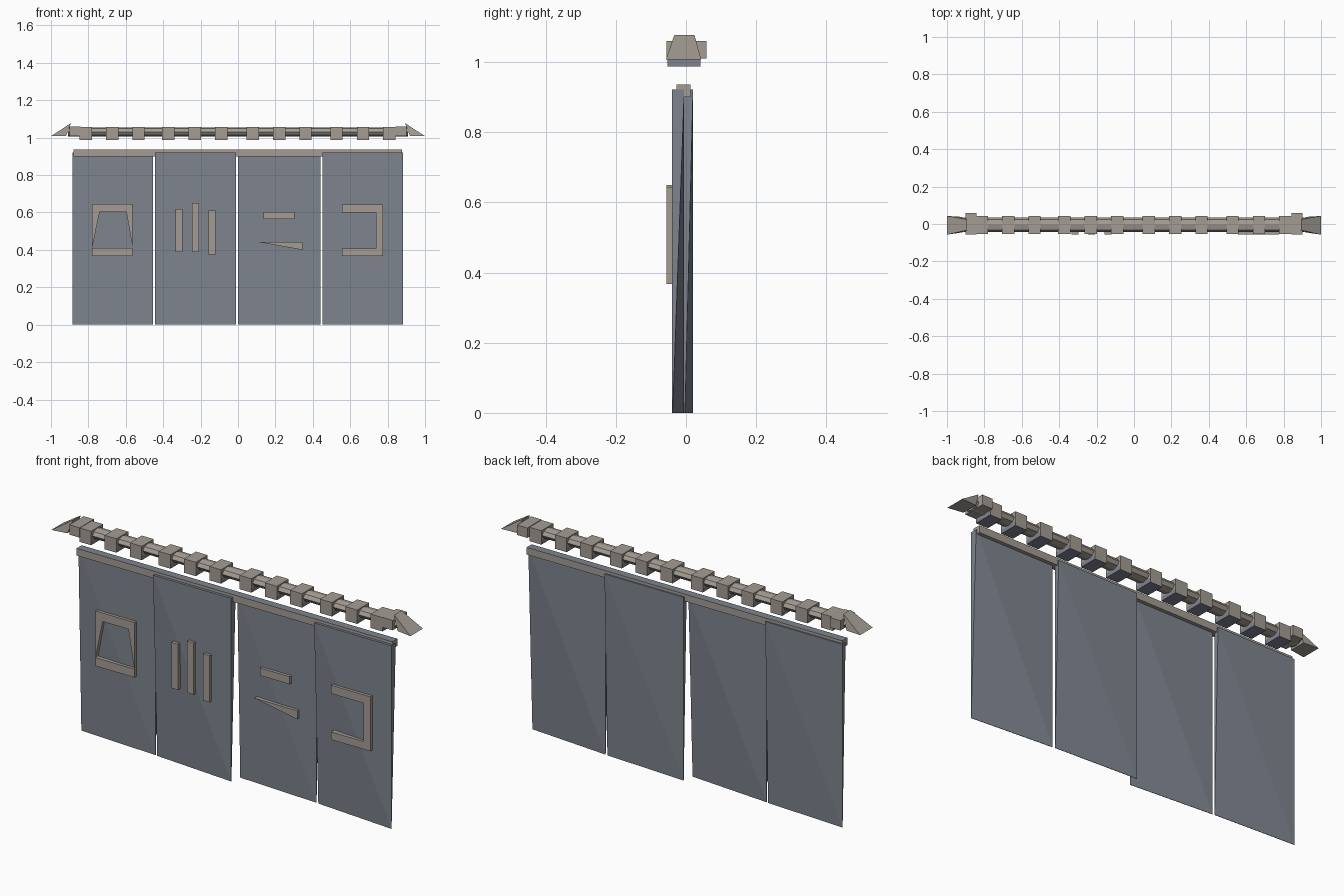
import bpy
import bmesh

old = bpy.data.objects.get("Cube")
if old:
    bpy.data.objects.remove(old, do_unlink=True)


def make_material(name, rgb):
    m = bpy.data.materials.new(name)
    m.use_nodes = True
    m.diffuse_color = (*rgb, 1)
    m.node_tree.nodes["Principled BSDF"].inputs["Base Color"].default_value = (*rgb, 1)
    return m


stone = make_material("warm grey", (0.37, 0.335, 0.295))
cloth = make_material("slate blue", (0.21, 0.23, 0.275))


def finish(name, bm, mats, rule=None):
    """Turn a bmesh into an object, colouring faces by an optional rule."""
    bmesh.ops.recalc_face_normals(bm, faces=bm.faces)
    for f in bm.faces:
        f.material_index = int(bool(rule and rule(f)))
    mesh = bpy.data.meshes.new(name)
    bm.to_mesh(mesh)
    bm.free()
    for m in mats:
        mesh.materials.append(m)
    ob = bpy.data.objects.new(name, mesh)
    bpy.context.collection.objects.link(ob)
    return ob


def hull(name, points, mats, rule=None):
    """Convex solid around a few corner points."""
    bm = bmesh.new()
    verts = [bm.verts.new(p) for p in points]
    bmesh.ops.convex_hull(bm, input=verts)
    return finish(name, bm, mats, rule)


def box(name, x, y, z, mats, rule=None):
    bm = bmesh.new()
    bmesh.ops.create_cube(bm, size=1)
    for v in bm.verts:
        v.co = [r[0] + (c + 0.5) * (r[1] - r[0]) for c, r in zip(v.co, (x, y, z))]
    return finish(name, bm, mats, rule)


def plate(name, outline, front, back):
    """Extrude an x-z outline from front to back."""
    bm = bmesh.new()
    face = bm.faces.new([bm.verts.new((x, front, z)) for x, z in outline])
    grown = bmesh.ops.extrude_face_region(bm, geom=[face])["geom"]
    for v in grown:
        if isinstance(v, bmesh.types.BMVert):
            v.co.y = back
    return finish(name, bm, [stone])


def rect(x0, x1, z0, z1):
    return [(x0, z0), (x1, z0), (x1, z1), (x0, z1)]


# Cloth panels: thick folded top, thin bottom hem running diagonally
FRONT, MID, BACK = -0.04, -0.005, 0.02
spans = [(-0.885, -0.455), (-0.445, -0.01), (0.0, 0.44), (0.452, 0.882)]
TOP, HEM = 0.922, 0.002
for i, (x0, x1) in enumerate(spans):
    y0, y1 = (FRONT, MID) if i % 2 else (MID, BACK)
    bm = bmesh.new()
    v = [bm.verts.new(p) for p in (
        (x0, y0, TOP), (x1, y0, TOP), (x1, y1, TOP), (x0, y1, TOP),
        (x0, y1 - HEM, 0), (x1, y0, 0), (x1, y0 + HEM, 0), (x0, y1, 0))]
    for ids in ((0, 1, 2, 3), (4, 5, 6, 7), (1, 2, 6, 5), (0, 3, 7, 4),
                (0, 1, 5), (0, 5, 4), (2, 3, 7), (2, 7, 6)):
        bm.faces.new([v[k] for k in ids])
    finish(f"cloth_panel_{i + 1}", bm, [cloth])

# Hanging rail
box("hanging_rail", (-0.88, 0.878), (-0.027, 0.013), (0.9, 0.936),
    [stone, cloth], lambda f: f.normal.z > 0.5)

# Raised geometric trim on the panels
trims = [
    ("frame_top", 0, rect(-0.78, -0.563, 0.602, 0.645)),
    ("frame_base", 0, rect(-0.78, -0.563, 0.368, 0.41)),
    ("frame_left", 0, [(-0.78, 0.41), (-0.74, 0.602), (-0.78, 0.602)]),
    ("frame_right", 0, [(-0.563, 0.41), (-0.563, 0.602), (-0.597, 0.602)]),
    ("upright_1", 1, rect(-0.333, -0.296, 0.39, 0.62)),
    ("upright_2", 1, rect(-0.245, -0.208, 0.39, 0.65)),
    ("upright_3", 1, rect(-0.157, -0.12, 0.375, 0.61)),
    ("short_strip", 2, rect(0.136, 0.302, 0.565, 0.603)),
    ("tapered_strip", 2, [(0.104, 0.443), (0.344, 0.4), (0.344, 0.443)]),
    ("bracket", 3, [(0.557, 0.368), (0.776, 0.368), (0.776, 0.642), (0.557, 0.642),
                    (0.557, 0.6), (0.738, 0.6), (0.738, 0.407), (0.557, 0.407)]),
]
for name, panel, outline in trims:
    y = -0.055 if panel % 2 else -0.02
    plate("trim_" + name, outline, y, y + 0.03)

# Eight-sided roof beam
bm = bmesh.new()
bmesh.ops.create_cone(bm, cap_ends=True, segments=8, radius1=1, radius2=1, depth=1.82)
for v in bm.verts:
    x, y, z = v.co
    v.co = (z, -0.004 + 0.039 * y, 1.031 + 0.024 * x)
finish("roof_beam", bm, [stone])


def underside(f):
    return f.normal.z < -0.5 or abs(f.normal.x) > 0.5


# Roof tiles wrapped round the beam, three over each panel
n = 0
for centre in (-0.673, -0.231, 0.22, 0.668):
    for step in (-0.141, 0, 0.141):
        n += 1
        xs = (centre + step - 0.033, centre + step + 0.033)
        box(f"roof_tile_{n}", xs, (-0.053, 0.042), (1.008, 1.058), [stone])
        box(f"tile_underside_{n}", xs, (-0.053, 0.042), (0.988, 1.008),
            [stone, cloth], underside)

# End blocks and sloping end caps, mirrored
for side, s in (("right", -1), ("left", 1)):
    box(f"end_block_{side}", sorted((s * 0.843, s * 0.9)), (-0.055, 0.058), (1.01, 1.06), [stone])
    hull(f"end_cap_{side}", [
        (s * 0.893, -0.033, 1.078), (s * 0.893, 0.024, 1.078),
        (s * 0.92, -0.045, 1.008), (s * 0.92, 0.038, 1.008),
        (s, -0.057, 1.008), (s, 0.043, 1.008)], [stone])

------

Task description:
What you give back should be exactly the lines of the data above from the line with "# Cloth panels: thick" through the line with "return f.normal.z <", both of those included, and nothing more.

Task answer:
# Cloth panels: thick folded top, thin bottom hem running diagonally
FRONT, MID, BACK = -0.04, -0.005, 0.02
spans = [(-0.885, -0.455), (-0.445, -0.01), (0.0, 0.44), (0.452, 0.882)]
TOP, HEM = 0.922, 0.002
for i, (x0, x1) in enumerate(spans):
    y0, y1 = (FRONT, MID) if i % 2 else (MID, BACK)
    bm = bmesh.new()
    v = [bm.verts.new(p) for p in (
        (x0, y0, TOP), (x1, y0, TOP), (x1, y1, TOP), (x0, y1, TOP),
        (x0, y1 - HEM, 0), (x1, y0, 0), (x1, y0 + HEM, 0), (x0, y1, 0))]
    for ids in ((0, 1, 2, 3), (4, 5, 6, 7), (1, 2, 6, 5), (0, 3, 7, 4),
                (0, 1, 5), (0, 5, 4), (2, 3, 7), (2, 7, 6)):
        bm.faces.new([v[k] for k in ids])
    finish(f"cloth_panel_{i + 1}", bm, [cloth])

# Hanging rail
box("hanging_rail", (-0.88, 0.878), (-0.027, 0.013), (0.9, 0.936),
    [stone, cloth], lambda f: f.normal.z > 0.5)

# Raised geometric trim on the panels
trims = [
    ("frame_top", 0, rect(-0.78, -0.563, 0.602, 0.645)),
    ("frame_base", 0, rect(-0.78, -0.563, 0.368, 0.41)),
    ("frame_left", 0, [(-0.78, 0.41), (-0.74, 0.602), (-0.78, 0.602)]),
    ("frame_right", 0, [(-0.563, 0.41), (-0.563, 0.602), (-0.597, 0.602)]),
    ("upright_1", 1, rect(-0.333, -0.296, 0.39, 0.62)),
    ("upright_2", 1, rect(-0.245, -0.208, 0.39, 0.65)),
    ("upright_3", 1, rect(-0.157, -0.12, 0.375, 0.61)),
    ("short_strip", 2, rect(0.136, 0.302, 0.565, 0.603)),
    ("tapered_strip", 2, [(0.104, 0.443), (0.344, 0.4), (0.344, 0.443)]),
    ("bracket", 3, [(0.557, 0.368), (0.776, 0.368), (0.776, 0.642), (0.557, 0.642),
                    (0.557, 0.6), (0.738, 0.6), (0.738, 0.407), (0.557, 0.407)]),
]
for name, panel, outline in trims:
    y = -0.055 if panel % 2 else -0.02
    plate("trim_" + name, outline, y, y + 0.03)

# Eight-sided roof beam
bm = bmesh.new()
bmesh.ops.create_cone(bm, cap_ends=True, segments=8, radius1=1, radius2=1, depth=1.82)
for v in bm.verts:
    x, y, z = v.co
    v.co = (z, -0.004 + 0.039 * y, 1.031 + 0.024 * x)
finish("roof_beam", bm, [stone])


def underside(f):
    return f.normal.z < -0.5 or abs(f.normal.x) > 0.5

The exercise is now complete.